* AIM OF THE TASK: A verbatim copy of the listing is the expected output.

* SOURCE MATERIAL:
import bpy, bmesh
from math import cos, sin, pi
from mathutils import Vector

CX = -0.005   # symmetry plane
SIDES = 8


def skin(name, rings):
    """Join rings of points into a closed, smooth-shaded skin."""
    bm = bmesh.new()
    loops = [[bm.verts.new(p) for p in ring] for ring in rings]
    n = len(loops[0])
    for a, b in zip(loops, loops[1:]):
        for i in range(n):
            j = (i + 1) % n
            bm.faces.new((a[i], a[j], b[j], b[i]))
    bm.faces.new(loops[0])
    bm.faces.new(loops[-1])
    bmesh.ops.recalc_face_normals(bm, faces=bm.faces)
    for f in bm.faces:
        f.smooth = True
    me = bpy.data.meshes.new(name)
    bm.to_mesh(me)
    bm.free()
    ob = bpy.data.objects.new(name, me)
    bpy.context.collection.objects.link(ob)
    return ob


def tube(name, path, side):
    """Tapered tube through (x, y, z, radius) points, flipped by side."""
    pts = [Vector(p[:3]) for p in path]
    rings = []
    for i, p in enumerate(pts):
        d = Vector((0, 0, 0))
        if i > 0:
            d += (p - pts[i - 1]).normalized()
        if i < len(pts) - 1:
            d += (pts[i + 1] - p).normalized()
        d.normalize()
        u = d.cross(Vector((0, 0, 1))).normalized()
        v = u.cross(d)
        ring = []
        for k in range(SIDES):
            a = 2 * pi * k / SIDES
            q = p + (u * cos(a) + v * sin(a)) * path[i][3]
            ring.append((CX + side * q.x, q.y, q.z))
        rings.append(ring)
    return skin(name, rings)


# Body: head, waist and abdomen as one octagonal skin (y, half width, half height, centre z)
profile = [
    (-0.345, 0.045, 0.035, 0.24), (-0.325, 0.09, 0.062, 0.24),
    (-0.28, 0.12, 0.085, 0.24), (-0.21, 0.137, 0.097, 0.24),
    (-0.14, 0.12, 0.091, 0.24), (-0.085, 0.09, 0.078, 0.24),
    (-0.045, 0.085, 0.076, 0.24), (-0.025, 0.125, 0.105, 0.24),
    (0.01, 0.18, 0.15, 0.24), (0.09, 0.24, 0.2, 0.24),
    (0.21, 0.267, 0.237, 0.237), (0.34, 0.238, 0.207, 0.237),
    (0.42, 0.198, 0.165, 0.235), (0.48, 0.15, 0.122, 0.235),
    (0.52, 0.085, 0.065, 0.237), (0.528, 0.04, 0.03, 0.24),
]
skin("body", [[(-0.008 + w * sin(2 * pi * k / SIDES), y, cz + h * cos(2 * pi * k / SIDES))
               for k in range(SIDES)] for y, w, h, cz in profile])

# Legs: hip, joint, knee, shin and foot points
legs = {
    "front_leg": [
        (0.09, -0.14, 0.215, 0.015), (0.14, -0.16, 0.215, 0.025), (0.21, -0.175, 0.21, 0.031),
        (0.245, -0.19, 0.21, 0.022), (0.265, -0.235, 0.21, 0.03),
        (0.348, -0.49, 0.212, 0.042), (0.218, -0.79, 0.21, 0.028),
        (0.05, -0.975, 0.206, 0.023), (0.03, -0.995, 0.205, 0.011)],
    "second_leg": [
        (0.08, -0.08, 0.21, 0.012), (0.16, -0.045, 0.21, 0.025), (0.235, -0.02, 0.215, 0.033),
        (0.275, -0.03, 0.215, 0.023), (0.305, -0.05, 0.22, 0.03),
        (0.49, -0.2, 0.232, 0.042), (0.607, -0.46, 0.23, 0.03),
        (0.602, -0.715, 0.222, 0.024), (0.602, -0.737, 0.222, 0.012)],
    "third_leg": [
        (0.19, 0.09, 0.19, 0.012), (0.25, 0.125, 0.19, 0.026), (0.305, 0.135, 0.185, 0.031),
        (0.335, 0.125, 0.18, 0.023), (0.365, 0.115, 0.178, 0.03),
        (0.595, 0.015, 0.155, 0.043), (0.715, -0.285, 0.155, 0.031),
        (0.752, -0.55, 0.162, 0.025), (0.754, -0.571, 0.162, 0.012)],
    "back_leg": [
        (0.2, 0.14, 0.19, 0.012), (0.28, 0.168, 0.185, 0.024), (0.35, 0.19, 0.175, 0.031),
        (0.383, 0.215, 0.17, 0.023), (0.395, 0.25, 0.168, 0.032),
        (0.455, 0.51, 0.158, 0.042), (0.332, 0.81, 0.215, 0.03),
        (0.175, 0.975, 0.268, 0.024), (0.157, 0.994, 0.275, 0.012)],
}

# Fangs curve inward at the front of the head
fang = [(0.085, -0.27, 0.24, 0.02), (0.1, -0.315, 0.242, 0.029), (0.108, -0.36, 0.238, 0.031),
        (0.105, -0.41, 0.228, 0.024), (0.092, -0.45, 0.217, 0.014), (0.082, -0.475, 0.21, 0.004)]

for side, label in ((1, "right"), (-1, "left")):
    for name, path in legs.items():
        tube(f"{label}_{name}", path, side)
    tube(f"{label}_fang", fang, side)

* SOLUTION FOR THIS EXERCISE:
import bpy, bmesh
from math import cos, sin, pi
from mathutils import Vector

CX = -0.005   # symmetry plane
SIDES = 8


def skin(name, rings):
    """Join rings of points into a closed, smooth-shaded skin."""
    bm = bmesh.new()
    loops = [[bm.verts.new(p) for p in ring] for ring in rings]
    n = len(loops[0])
    for a, b in zip(loops, loops[1:]):
        for i in range(n):
            j = (i + 1) % n
            bm.faces.new((a[i], a[j], b[j], b[i]))
    bm.faces.new(loops[0])
    bm.faces.new(loops[-1])
    bmesh.ops.recalc_face_normals(bm, faces=bm.faces)
    for f in bm.faces:
        f.smooth = True
    me = bpy.data.meshes.new(name)
    bm.to_mesh(me)
    bm.free()
    ob = bpy.data.objects.new(name, me)
    bpy.context.collection.objects.link(ob)
    return ob


def tube(name, path, side):
    """Tapered tube through (x, y, z, radius) points, flipped by side."""
    pts = [Vector(p[:3]) for p in path]
    rings = []
    for i, p in enumerate(pts):
        d = Vector((0, 0, 0))
        if i > 0:
            d += (p - pts[i - 1]).normalized()
        if i < len(pts) - 1:
            d += (pts[i + 1] - p).normalized()
        d.normalize()
        u = d.cross(Vector((0, 0, 1))).normalized()
        v = u.cross(d)
        ring = []
        for k in range(SIDES):
            a = 2 * pi * k / SIDES
            q = p + (u * cos(a) + v * sin(a)) * path[i][3]
            ring.append((CX + side * q.x, q.y, q.z))
        rings.append(ring)
    return skin(name, rings)


# Body: head, waist and abdomen as one octagonal skin (y, half width, half height, centre z)
profile = [
    (-0.345, 0.045, 0.035, 0.24), (-0.325, 0.09, 0.062, 0.24),
    (-0.28, 0.12, 0.085, 0.24), (-0.21, 0.137, 0.097, 0.24),
    (-0.14, 0.12, 0.091, 0.24), (-0.085, 0.09, 0.078, 0.24),
    (-0.045, 0.085, 0.076, 0.24), (-0.025, 0.125, 0.105, 0.24),
    (0.01, 0.18, 0.15, 0.24), (0.09, 0.24, 0.2, 0.24),
    (0.21, 0.267, 0.237, 0.237), (0.34, 0.238, 0.207, 0.237),
    (0.42, 0.198, 0.165, 0.235), (0.48, 0.15, 0.122, 0.235),
    (0.52, 0.085, 0.065, 0.237), (0.528, 0.04, 0.03, 0.24),
]
skin("body", [[(-0.008 + w * sin(2 * pi * k / SIDES), y, cz + h * cos(2 * pi * k / SIDES))
               for k in range(SIDES)] for y, w, h, cz in profile])

# Legs: hip, joint, knee, shin and foot points
legs = {
    "front_leg": [
        (0.09, -0.14, 0.215, 0.015), (0.14, -0.16, 0.215, 0.025), (0.21, -0.175, 0.21, 0.031),
        (0.245, -0.19, 0.21, 0.022), (0.265, -0.235, 0.21, 0.03),
        (0.348, -0.49, 0.212, 0.042), (0.218, -0.79, 0.21, 0.028),
        (0.05, -0.975, 0.206, 0.023), (0.03, -0.995, 0.205, 0.011)],
    "second_leg": [
        (0.08, -0.08, 0.21, 0.012), (0.16, -0.045, 0.21, 0.025), (0.235, -0.02, 0.215, 0.033),
        (0.275, -0.03, 0.215, 0.023), (0.305, -0.05, 0.22, 0.03),
        (0.49, -0.2, 0.232, 0.042), (0.607, -0.46, 0.23, 0.03),
        (0.602, -0.715, 0.222, 0.024), (0.602, -0.737, 0.222, 0.012)],
    "third_leg": [
        (0.19, 0.09, 0.19, 0.012), (0.25, 0.125, 0.19, 0.026), (0.305, 0.135, 0.185, 0.031),
        (0.335, 0.125, 0.18, 0.023), (0.365, 0.115, 0.178, 0.03),
        (0.595, 0.015, 0.155, 0.043), (0.715, -0.285, 0.155, 0.031),
        (0.752, -0.55, 0.162, 0.025), (0.754, -0.571, 0.162, 0.012)],
    "back_leg": [
        (0.2, 0.14, 0.19, 0.012), (0.28, 0.168, 0.185, 0.024), (0.35, 0.19, 0.175, 0.031),
        (0.383, 0.215, 0.17, 0.023), (0.395, 0.25, 0.168, 0.032),
        (0.455, 0.51, 0.158, 0.042), (0.332, 0.81, 0.215, 0.03),
        (0.175, 0.975, 0.268, 0.024), (0.157, 0.994, 0.275, 0.012)],
}

# Fangs curve inward at the front of the head
fang = [(0.085, -0.27, 0.24, 0.02), (0.1, -0.315, 0.242, 0.029), (0.108, -0.36, 0.238, 0.031),
        (0.105, -0.41, 0.228, 0.024), (0.092, -0.45, 0.217, 0.014), (0.082, -0.475, 0.21, 0.004)]

for side, label in ((1, "right"), (-1, "left")):
    for name, path in legs.items():
        tube(f"{label}_{name}", path, side)
    tube(f"{label}_fang", fang, side)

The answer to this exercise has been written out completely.